The study, published on Wednesday, was based on surveying 2,189 social delivery organisations (SDO) and interviews of 145 experts across 18 Asian economies.
The index divided 18 Asian economies into four clusters – Doing Well, Doing Better, Doing Okay and Not Doing Enough.
Bangladesh got a position in the "Doing Okay" category.

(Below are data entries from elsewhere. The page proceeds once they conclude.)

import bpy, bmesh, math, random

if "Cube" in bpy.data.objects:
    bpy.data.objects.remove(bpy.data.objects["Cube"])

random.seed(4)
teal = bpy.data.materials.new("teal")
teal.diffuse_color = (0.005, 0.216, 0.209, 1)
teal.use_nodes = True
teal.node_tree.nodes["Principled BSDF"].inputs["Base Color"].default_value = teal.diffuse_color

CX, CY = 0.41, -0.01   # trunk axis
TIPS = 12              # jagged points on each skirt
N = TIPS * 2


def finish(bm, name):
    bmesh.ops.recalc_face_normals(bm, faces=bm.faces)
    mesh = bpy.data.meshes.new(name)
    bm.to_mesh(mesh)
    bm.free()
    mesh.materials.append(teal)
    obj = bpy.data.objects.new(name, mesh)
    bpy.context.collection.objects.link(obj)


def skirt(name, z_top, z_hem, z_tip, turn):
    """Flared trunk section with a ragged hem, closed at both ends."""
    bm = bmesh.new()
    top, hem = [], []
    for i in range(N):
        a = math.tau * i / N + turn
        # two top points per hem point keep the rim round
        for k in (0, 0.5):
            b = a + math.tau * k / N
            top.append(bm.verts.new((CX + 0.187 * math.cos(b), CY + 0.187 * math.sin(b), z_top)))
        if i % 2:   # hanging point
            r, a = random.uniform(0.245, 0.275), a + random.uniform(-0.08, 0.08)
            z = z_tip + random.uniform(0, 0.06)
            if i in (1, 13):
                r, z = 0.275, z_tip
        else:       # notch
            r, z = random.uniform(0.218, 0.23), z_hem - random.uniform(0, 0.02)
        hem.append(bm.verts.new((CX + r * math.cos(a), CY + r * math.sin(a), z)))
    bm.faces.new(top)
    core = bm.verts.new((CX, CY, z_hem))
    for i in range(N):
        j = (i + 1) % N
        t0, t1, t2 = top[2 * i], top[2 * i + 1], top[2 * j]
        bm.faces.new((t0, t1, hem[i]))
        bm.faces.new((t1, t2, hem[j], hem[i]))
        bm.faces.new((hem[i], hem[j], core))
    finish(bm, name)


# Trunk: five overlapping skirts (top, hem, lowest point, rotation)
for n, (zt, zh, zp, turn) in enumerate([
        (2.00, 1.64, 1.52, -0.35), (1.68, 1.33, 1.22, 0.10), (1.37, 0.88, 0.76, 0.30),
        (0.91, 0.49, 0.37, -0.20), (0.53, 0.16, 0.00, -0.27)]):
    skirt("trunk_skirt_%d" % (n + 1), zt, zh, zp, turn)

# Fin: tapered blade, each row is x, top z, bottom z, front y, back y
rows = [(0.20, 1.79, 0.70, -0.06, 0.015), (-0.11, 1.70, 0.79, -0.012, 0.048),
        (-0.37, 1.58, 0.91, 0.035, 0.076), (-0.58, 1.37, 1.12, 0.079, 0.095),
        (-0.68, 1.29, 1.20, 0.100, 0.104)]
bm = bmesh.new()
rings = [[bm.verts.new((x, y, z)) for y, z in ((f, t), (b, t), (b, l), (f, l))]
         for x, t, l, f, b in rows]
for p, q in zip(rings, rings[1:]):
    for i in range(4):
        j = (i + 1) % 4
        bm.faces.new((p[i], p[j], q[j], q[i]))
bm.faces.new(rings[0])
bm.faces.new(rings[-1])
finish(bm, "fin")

This is the first time Bangladesh has been added in this index.
The country did relatively well in the ecosystem sub-index, which maps the supportive environment for private social investment and the delivery of services.
However, the performance in the other three sub-indexes – regulation, tax and fiscal policy, and procurement – are merely good.
There were four other South Asian countries in the study, where Pakistan was placed in "Doing Better," above Bangladesh.
India and Sri Lanka shared the same cluster with Bangladesh and Nepal got the cluster of "Not Doing Enough."
Source of fund and regulations
The study revealed that around 85 percent of Bangladeshi SDO respondents depend on foreign funding, 53 percent are funded by government procurement and 47 percent are funded by individuals.
The index also showed that government grants funded 29 percent of SDOs and 28 percent were funded by the corporate sector.
The data representing both government and corporate funding in the social sector through SDOs is meagre, the study found.
On the other hand, voluntary organisations have to go through a very complex regulatory approval to receive foreign funds.
Around 51 percent of the SDOs that participated in the survey felt that the relevant laws and regulations were difficult to understand and only 10 percent said it is "easy," while 39 percent said that it is "neutral."
Adverse tax and fiscal policy
According to the index, government grants make up only 4 percent of the average budget of the surveyed SDOs in Bangladesh, which is 50 percent less than the average for Asia.
Even Brac, a large SDO in the country, receives only 10 percent of its total funding from the government.
Bangladeshi SDO respondents think there is a lack of tax incentives for donations to SDOs as the country has the lowest (non-zero) deduction rate of around 10 percent for individuals and the corporations.
The study reveals that the right policies and practices can unleash an enormous $587 billion in private social investment in Asia every year to meet societal needs by giving up only 2 percent of their GDP.